--- START ---

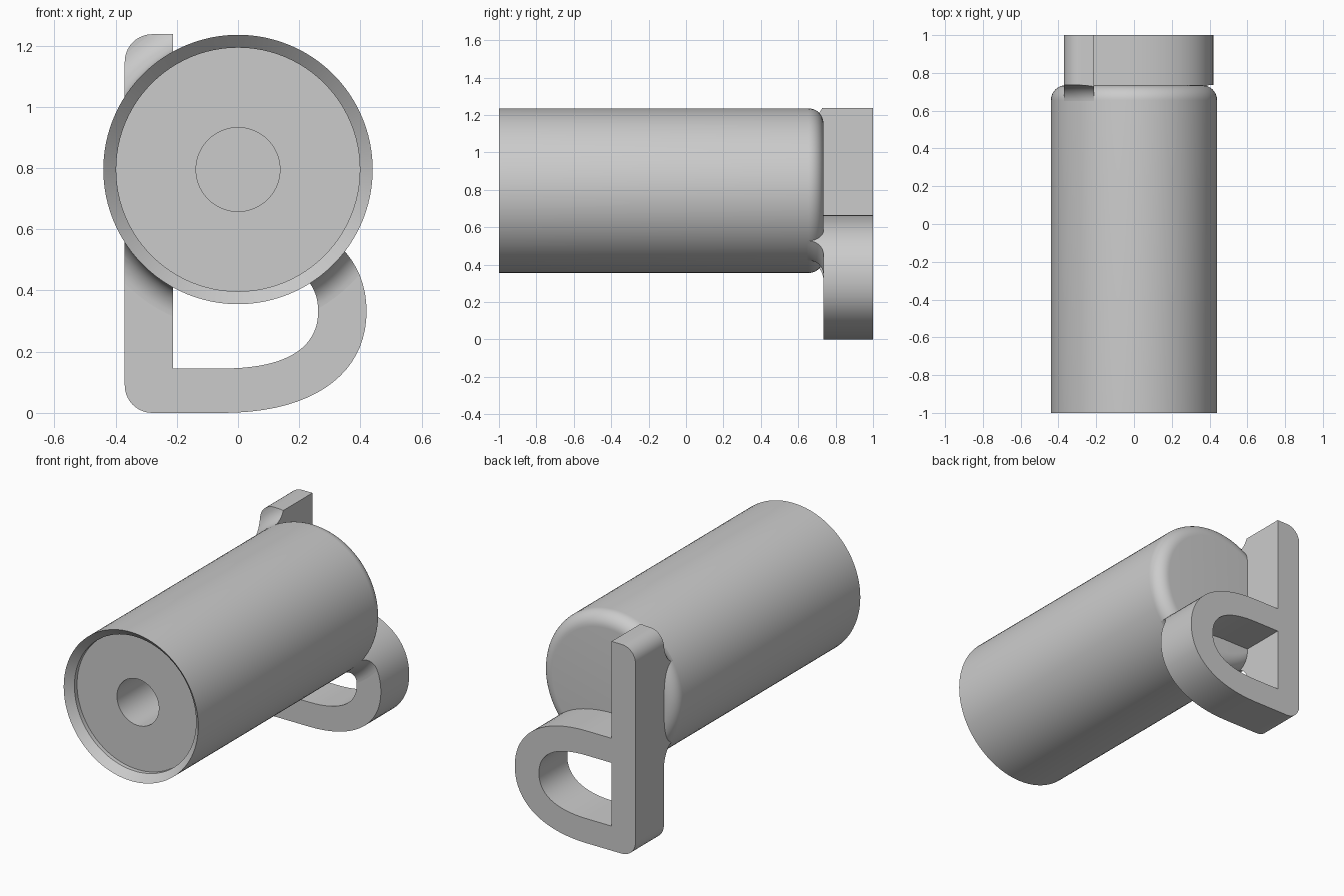
import bpy, bmesh, math
from mathutils import Vector
from mathutils.geometry import interpolate_bezier

if "Cube" in bpy.data.objects:
    bpy.data.objects.remove(bpy.data.objects["Cube"])

CZ, R = 0.795, 0.44          # barrel axis height and radius
BACK = 0.735                 # back face of the barrel

grey = bpy.data.materials.new("plain grey")
grey.diffuse_color = (0.6, 0.6, 0.6, 1)
grey.use_nodes = True
grey.node_tree.nodes["Principled BSDF"].inputs["Base Color"].default_value = grey.diffuse_color


def finish(name, bm):
    bmesh.ops.remove_doubles(bm, verts=bm.verts, dist=1e-5)
    bmesh.ops.recalc_face_normals(bm, faces=bm.faces)
    me = bpy.data.meshes.new(name)
    bm.to_mesh(me)
    bm.free()
    ob = bpy.data.objects.new(name, me)
    bpy.context.collection.objects.link(ob)
    me.materials.append(grey)
    return ob


def smooth(ob):
    bpy.ops.object.select_all(action='DESELECT')
    ob.select_set(True)
    bpy.context.view_layer.objects.active = ob
    bpy.ops.object.shade_smooth_by_angle(angle=math.radians(30))


def lathe(name, profile, steps=96):
    """Revolve (radius, y) points round the barrel axis."""
    bm = bmesh.new()
    vs = [bm.verts.new((r, y, CZ)) for r, y in profile]
    es = [bm.edges.new(p) for p in zip(vs, vs[1:])]
    bmesh.ops.spin(bm, geom=vs + es, cent=(0, 0, CZ), axis=(0, 1, 0),
                   angle=2 * math.pi, steps=steps)
    return finish(name, bm)


def arc(cx, cy, r, a0, a1, n=10):
    return [(cx + r * math.cos(math.radians(a0 + (a1 - a0) * i / n)),
             cy + r * math.sin(math.radians(a0 + (a1 - a0) * i / n)))
            for i in range(n + 1)]


def half_bow(a, b, c, d):
    """Lower half of a loop outline, mirrored to the upper half."""
    pts = interpolate_bezier(*[Vector((x, z, 0)) for x, z in (a, b, c, d)], 20)
    low = [(-0.213, a[1])] + [(p.x, p.y) for p in pts]
    return low + [(x, 2 * d[1] - z) for x, z in reversed(low[:-1])]


def bracket(name, y0, y1):
    """Upright bar with a rounded loop on its lower half, extruded along y."""
    bm = bmesh.new()
    outer = half_bow((-0.05, 0), (0.25, 0), (0.42, 0.13), (0.42, 0.332))
    inner = half_bow((-0.05, 0.145), (0.17, 0.145), (0.262, 0.22), (0.262, 0.332))
    bar = ([outer[0], inner[0], inner[-1], outer[-1], (-0.213, 1.237)]
           + arc(-0.28, 1.147, 0.09, 90, 180) + arc(-0.28, 0.09, 0.09, 180, 270))
    polys = [bar] + [[outer[i], outer[i + 1], inner[i + 1], inner[i]]
                     for i in range(len(outer) - 1)]
    for poly in polys:
        bm.faces.new([bm.verts.new((x, y0, z)) for x, z in poly])
    bmesh.ops.remove_doubles(bm, verts=bm.verts, dist=1e-5)
    ext = bmesh.ops.extrude_face_region(bm, geom=bm.faces[:], use_keep_orig=True)
    bmesh.ops.translate(bm, vec=(0, y1 - y0, 0),
                        verts=[g for g in ext["geom"] if isinstance(g, bmesh.types.BMVert)])
    return finish(name, bm)


# barrel: bored, countersunk front and rounded back edge
smooth(lathe("barrel", [(0, -0.2), (0.137, -0.2), (0.137, -0.935), (0.398, -0.935),
                        (0.398, -0.96), (R, -1)]
             + arc(R - 0.08, BACK - 0.08, 0.08, 0, 90) + [(0, BACK)]))

# bracket on the back
smooth(bracket("back_bracket", BACK, 1.0))

# concave fillet between barrel and bracket: flared ring trimmed to the bracket outline
fillet = lathe("bracket_fillet", [(0, 0.62), (0.41, 0.62)]
               + arc(R + 0.085, BACK - 0.085, 0.085, 180, 90) + [(0.525, 0.8), (0, 0.8)])
cutter = bracket("fillet_cutter", 0.58, BACK)
cutter.hide_render = True
mod = fillet.modifiers.new("trim", 'BOOLEAN')
mod.operation, mod.solver, mod.object = 'INTERSECT', 'EXACT', cutter
bpy.ops.object.select_all(action='DESELECT')
fillet.select_set(True)
bpy.context.view_layer.objects.active = fillet
bpy.ops.object.modifier_apply(modifier="trim")
bpy.data.objects.remove(cutter)
smooth(fillet)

--- END ---

TASK PROMPT
Give back the whole listing exactly, without pictures.

RESPONSE TO THIS EXERCISE
import bpy, bmesh, math
from mathutils import Vector
from mathutils.geometry import interpolate_bezier

if "Cube" in bpy.data.objects:
    bpy.data.objects.remove(bpy.data.objects["Cube"])

CZ, R = 0.795, 0.44          # barrel axis height and radius
BACK = 0.735                 # back face of the barrel

grey = bpy.data.materials.new("plain grey")
grey.diffuse_color = (0.6, 0.6, 0.6, 1)
grey.use_nodes = True
grey.node_tree.nodes["Principled BSDF"].inputs["Base Color"].default_value = grey.diffuse_color


def finish(name, bm):
    bmesh.ops.remove_doubles(bm, verts=bm.verts, dist=1e-5)
    bmesh.ops.recalc_face_normals(bm, faces=bm.faces)
    me = bpy.data.meshes.new(name)
    bm.to_mesh(me)
    bm.free()
    ob = bpy.data.objects.new(name, me)
    bpy.context.collection.objects.link(ob)
    me.materials.append(grey)
    return ob


def smooth(ob):
    bpy.ops.object.select_all(action='DESELECT')
    ob.select_set(True)
    bpy.context.view_layer.objects.active = ob
    bpy.ops.object.shade_smooth_by_angle(angle=math.radians(30))


def lathe(name, profile, steps=96):
    """Revolve (radius, y) points round the barrel axis."""
    bm = bmesh.new()
    vs = [bm.verts.new((r, y, CZ)) for r, y in profile]
    es = [bm.edges.new(p) for p in zip(vs, vs[1:])]
    bmesh.ops.spin(bm, geom=vs + es, cent=(0, 0, CZ), axis=(0, 1, 0),
                   angle=2 * math.pi, steps=steps)
    return finish(name, bm)


def arc(cx, cy, r, a0, a1, n=10):
    return [(cx + r * math.cos(math.radians(a0 + (a1 - a0) * i / n)),
             cy + r * math.sin(math.radians(a0 + (a1 - a0) * i / n)))
            for i in range(n + 1)]


def half_bow(a, b, c, d):
    """Lower half of a loop outline, mirrored to the upper half."""
    pts = interpolate_bezier(*[Vector((x, z, 0)) for x, z in (a, b, c, d)], 20)
    low = [(-0.213, a[1])] + [(p.x, p.y) for p in pts]
    return low + [(x, 2 * d[1] - z) for x, z in reversed(low[:-1])]


def bracket(name, y0, y1):
    """Upright bar with a rounded loop on its lower half, extruded along y."""
    bm = bmesh.new()
    outer = half_bow((-0.05, 0), (0.25, 0), (0.42, 0.13), (0.42, 0.332))
    inner = half_bow((-0.05, 0.145), (0.17, 0.145), (0.262, 0.22), (0.262, 0.332))
    bar = ([outer[0], inner[0], inner[-1], outer[-1], (-0.213, 1.237)]
           + arc(-0.28, 1.147, 0.09, 90, 180) + arc(-0.28, 0.09, 0.09, 180, 270))
    polys = [bar] + [[outer[i], outer[i + 1], inner[i + 1], inner[i]]
                     for i in range(len(outer) - 1)]
    for poly in polys:
        bm.faces.new([bm.verts.new((x, y0, z)) for x, z in poly])
    bmesh.ops.remove_doubles(bm, verts=bm.verts, dist=1e-5)
    ext = bmesh.ops.extrude_face_region(bm, geom=bm.faces[:], use_keep_orig=True)
    bmesh.ops.translate(bm, vec=(0, y1 - y0, 0),
                        verts=[g for g in ext["geom"] if isinstance(g, bmesh.types.BMVert)])
    return finish(name, bm)


# barrel: bored, countersunk front and rounded back edge
smooth(lathe("barrel", [(0, -0.2), (0.137, -0.2), (0.137, -0.935), (0.398, -0.935),
                        (0.398, -0.96), (R, -1)]
             + arc(R - 0.08, BACK - 0.08, 0.08, 0, 90) + [(0, BACK)]))

# bracket on the back
smooth(bracket("back_bracket", BACK, 1.0))

# concave fillet between barrel and bracket: flared ring trimmed to the bracket outline
fillet = lathe("bracket_fillet", [(0, 0.62), (0.41, 0.62)]
               + arc(R + 0.085, BACK - 0.085, 0.085, 180, 90) + [(0.525, 0.8), (0, 0.8)])
cutter = bracket("fillet_cutter", 0.58, BACK)
cutter.hide_render = True
mod = fillet.modifiers.new("trim", 'BOOLEAN')
mod.operation, mod.solver, mod.object = 'INTERSECT', 'EXACT', cutter
bpy.ops.object.select_all(action='DESELECT')
fillet.select_set(True)
bpy.context.view_layer.objects.active = fillet
bpy.ops.object.modifier_apply(modifier="trim")
bpy.data.objects.remove(cutter)
smooth(fillet)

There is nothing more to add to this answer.